| PROBLEM |
In the listing that follows, find the lines with the string "strip" and report how many there are, without commentary.

|---|

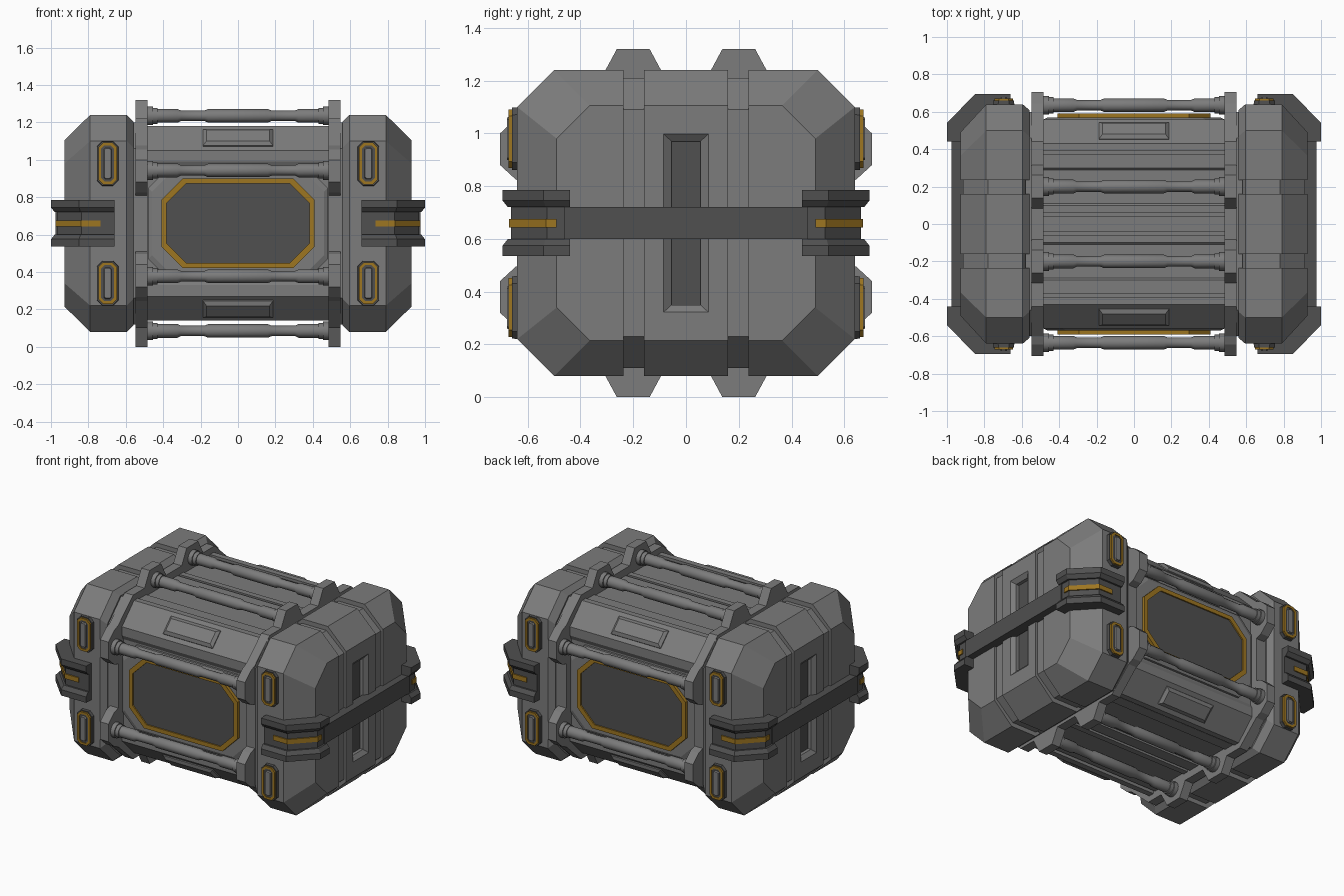
import bpy, bmesh
from math import sin, cos, pi, radians
from mathutils import Vector as V

if "Cube" in bpy.data.objects:
    bpy.data.objects.remove(bpy.data.objects["Cube"])

MID = 0.66  # everything is modelled around the crate centre, then raised


def material(name, r, g, b):
    m = bpy.data.materials.new(name)
    m.diffuse_color = (r, g, b, 1)
    m.use_nodes = True
    m.node_tree.nodes["Principled BSDF"].inputs["Base Color"].default_value = m.diffuse_color
    return m


GREY = material("grey_metal", 0.2, 0.2, 0.2)
DARK = material("dark_metal", 0.08, 0.08, 0.08)
AMBER = material("amber", 0.34, 0.18, 0.015)


def finish(name, bm, mirror="", mat=GREY, smooth=False, cutter=None):
    bmesh.ops.recalc_face_normals(bm, faces=bm.faces)
    me = bpy.data.meshes.new(name)
    bm.to_mesh(me)
    bm.free()
    me.materials.append(mat)
    ob = bpy.data.objects.new(name, me)
    ob.location.z = MID
    bpy.context.collection.objects.link(ob)
    if smooth:
        for p in me.polygons:
            p.use_smooth = True
        me.set_sharp_from_angle(angle=radians(35))
    if cutter:
        b = ob.modifiers.new("recess", "BOOLEAN")
        b.object, b.operation, b.solver = cutter, "DIFFERENCE", "EXACT"
    if mirror:
        m = ob.modifiers.new("mirror", "MIRROR")
        m.use_axis = [a in mirror for a in "xyz"]
        m.use_mirror_merge = False
    return ob


def loft_mesh(sections):
    bm = bmesh.new()
    rings = [[bm.verts.new(p) for p in s] for s in sections]
    for a, b in zip(rings, rings[1:]):
        n = len(a)
        for i in range(n):
            bm.faces.new((a[i], a[(i + 1) % n], b[(i + 1) % n], b[i]))
    bm.faces.new(rings[0])
    bm.faces.new(rings[-1])
    return bm


def loft(name, sections, mirror="", mat=GREY, smooth=False):
    return finish(name, loft_mesh(sections), mirror, mat, smooth)


def sym(q):
    """Mirror a quarter outline into a full closed outline."""
    return (q + [(a, -b) for a, b in reversed(q)] + [(-a, -b) for a, b in q]
            + [(-a, b) for a, b in reversed(q)])


def octagon(a, b, c):
    return sym([(a - c, b), (a, b - c)])


def at_x(x, pts):
    return [V((x, a, b)) for a, b in pts]


def at_y(y, pts, cx=0, cz=0):
    return [V((cx + a, -y, cz + b)) for a, b in pts]


def rect(a, b):
    return [(a, b), (a, -b), (-a, -b), (-a, b)]


# Central body with lengthwise grooves
body = sym([(.04, .51), (.04, .495), (.06, .495), (.06, .51), (.10, .51), (.11, .50),
            (.29, .50), (.30, .51), (.375, .51), (.375, .495), (.39, .495), (.39, .52),
            (.43, .52), (.56, .39), (.56, .33), (.545, .30)])
loft("body", [at_x(-.57, body), at_x(.57, body)])
neck = octagon(.60, .54, .14)
loft("neck_ring", [at_x(.53, neck), at_x(.58, neck)], "x")

# Rod carrying frames with raised lugs
frame = sym([(.084, .56), (.138, .66), (.262, .66), (.316, .56), (.44, .56), (.60, .415),
             (.645, .395), (.705, .34), (.705, .22), (.645, .165), (.60, .15)])
loft("rod_frame", [at_x(.484, frame), at_x(.547, frame)], "x")

# Rods with collars and stepped thickness
half = [(.49, .05), (.455, .05), (.455, .043), (.43, .043), (.43, .037), (.325, .037),
        (.305, .028), (.18, .028), (.16, .036)]
steps = [(-x, r) for x, r in half] + list(reversed(half))


def rod(name, y, z):
    loft(name, [[V((x, y + r * cos(i * pi / 6), z + r * sin(i * pi / 6))) for i in range(12)]
                for x, r in steps], "yz", GREY, True)


rod("top_bottom_rods", .20, .575)
rod("front_back_rods", -.635, .283)

# End caps: recessed core and three armour slices divided by grooves
cutter = loft("recess_cutter", [at_x(.88, rect(.055, .31)), at_x(.905, rect(.055, .31)),
                                at_x(.93, rect(.087, .34)), at_x(.96, rect(.087, .34))])
cutter.hide_render = True
cutter.hide_viewport = True


def cap(d=0):
    return loft_mesh([at_x(.56 + d / 2, octagon(.61 - d, .545 - d, .14)),
                      at_x(.595, octagon(.64 - d, .58 - d, .14)),
                      at_x(.79 - d / 3, octagon(.64 - d, .58 - d, .14)),
                      at_x(.928 - d / 2, octagon(.49 - d, .445 - d / 2, .125))])


def keep(bm, y, side):
    """Cut away everything beyond the plane at y on the given side."""
    r = bmesh.ops.bisect_plane(bm, geom=bm.verts[:] + bm.edges[:] + bm.faces[:],
                               plane_co=(0, y, 0), plane_no=(0, side, 0), clear_outer=True)
    edges = [e for e in r["geom_cut"] if isinstance(e, bmesh.types.BMEdge)]
    bmesh.ops.edgeloop_fill(bm, edges=edges)


finish("cap_core", cap(.03), "x", GREY, cutter=cutter)
bm = cap()
keep(bm, .16, 1)
keep(bm, -.16, -1)
finish("cap_middle", bm, "x", GREY, cutter=cutter)
bm = cap()
keep(bm, .236, -1)
finish("cap_sides", bm, "xy")
loft("recess_floor", [at_x(.87, rect(.056, .311)), at_x(.883, rect(.056, .311))], "x", DARK)

# Straps round the ends
loft("end_strap", [at_x(.90, rect(.46, .06)), at_x(.975, rect(.46, .06))], "x", DARK)


# Corner brackets with a channel, and the amber strip inside it
def bracket(z, o):
    pts = [(1 - o, .44), (1 - o, .54 - .4 * o), (.85 - .4 * o, .695 - o), (.66, .695 - o),
           (.66, .62), (.78, .62), (.915, .48), (.915, .44)]
    return [V((x, y, z)) for x, y in pts]


edge = [(.06, .032), (.06, .02), (.085, 0), (.125, 0)]
loft("corner_bracket", [bracket(-z, o) for z, o in reversed(edge)]
     + [bracket(z, o) for z, o in edge], "xy", DARK)


def strip(z):
    o, i = .024, .05
    return [V((x, y, z)) for x, y in
            [(1 - o, .49), (1 - o, .54 - .4 * o), (.85 - .4 * o, .695 - o), (.735, .695 - o),
             (.735, .695 - i), (.85 - .4 * i, .695 - i), (1 - i, .54 - .4 * i), (1 - i, .49)]]


loft("bracket_light", [strip(-.016), strip(.016)], "xy", AMBER)


# Small lamps on the cap faces
def lamp(name, layers, mat):
    loft(name, [at_y(y, octagon(a, b, c), .697, .32) for y, a, b, c in layers], "xyz", mat)


lamp("lamp_housing", [(.62, .058, .12, .028), (.66, .056, .118, .028)], DARK)
lamp("lamp_ring", [(.65, .05, .111, .025), (.672, .05, .111, .025),
                   (.672, .035, .096, .018), (.664, .035, .096, .018)], AMBER)
lamp("lamp_floor", [(.655, .035, .096, .018), (.666, .035, .096, .018)], DARK)
lamp("lamp_bar", [(.66, .022, .085, .008), (.678, .018, .08, .008)], GREY)


# Large panels on front and back
def panel(name, layers, mat):
    loft(name, [at_y(y, octagon(a, b, c)) for y, a, b, c in layers], "y", mat)


panel("panel_surround", [(.53, .48, .29, .10), (.56, .48, .29, .10), (.57, .46, .27, .10)], GREY)
panel("panel_rim", [(.55, .41, .24, .115), (.592, .41, .24, .115),
                    (.592, .382, .212, .104), (.58, .382, .212, .104)], AMBER)
panel("panel_face", [(.57, .382, .212, .104), (.583, .382, .212, .104)], DARK)

# Raised plates on the sloping body edges
n, t, c = V((0, 1, 1)).normalized(), V((0, 1, -1)).normalized(), V((0, .495, .455))
loft("slope_plate", [[c + n * h + V((a, 0, 0)) + t * b for a, b in rect(w, d)]
                     for h, w, d in [(-.02, .187, .062), (.006, .187, .062), (.022, .168, .042)]], "yz")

|---|

| WRITTEN RESPONSE |
3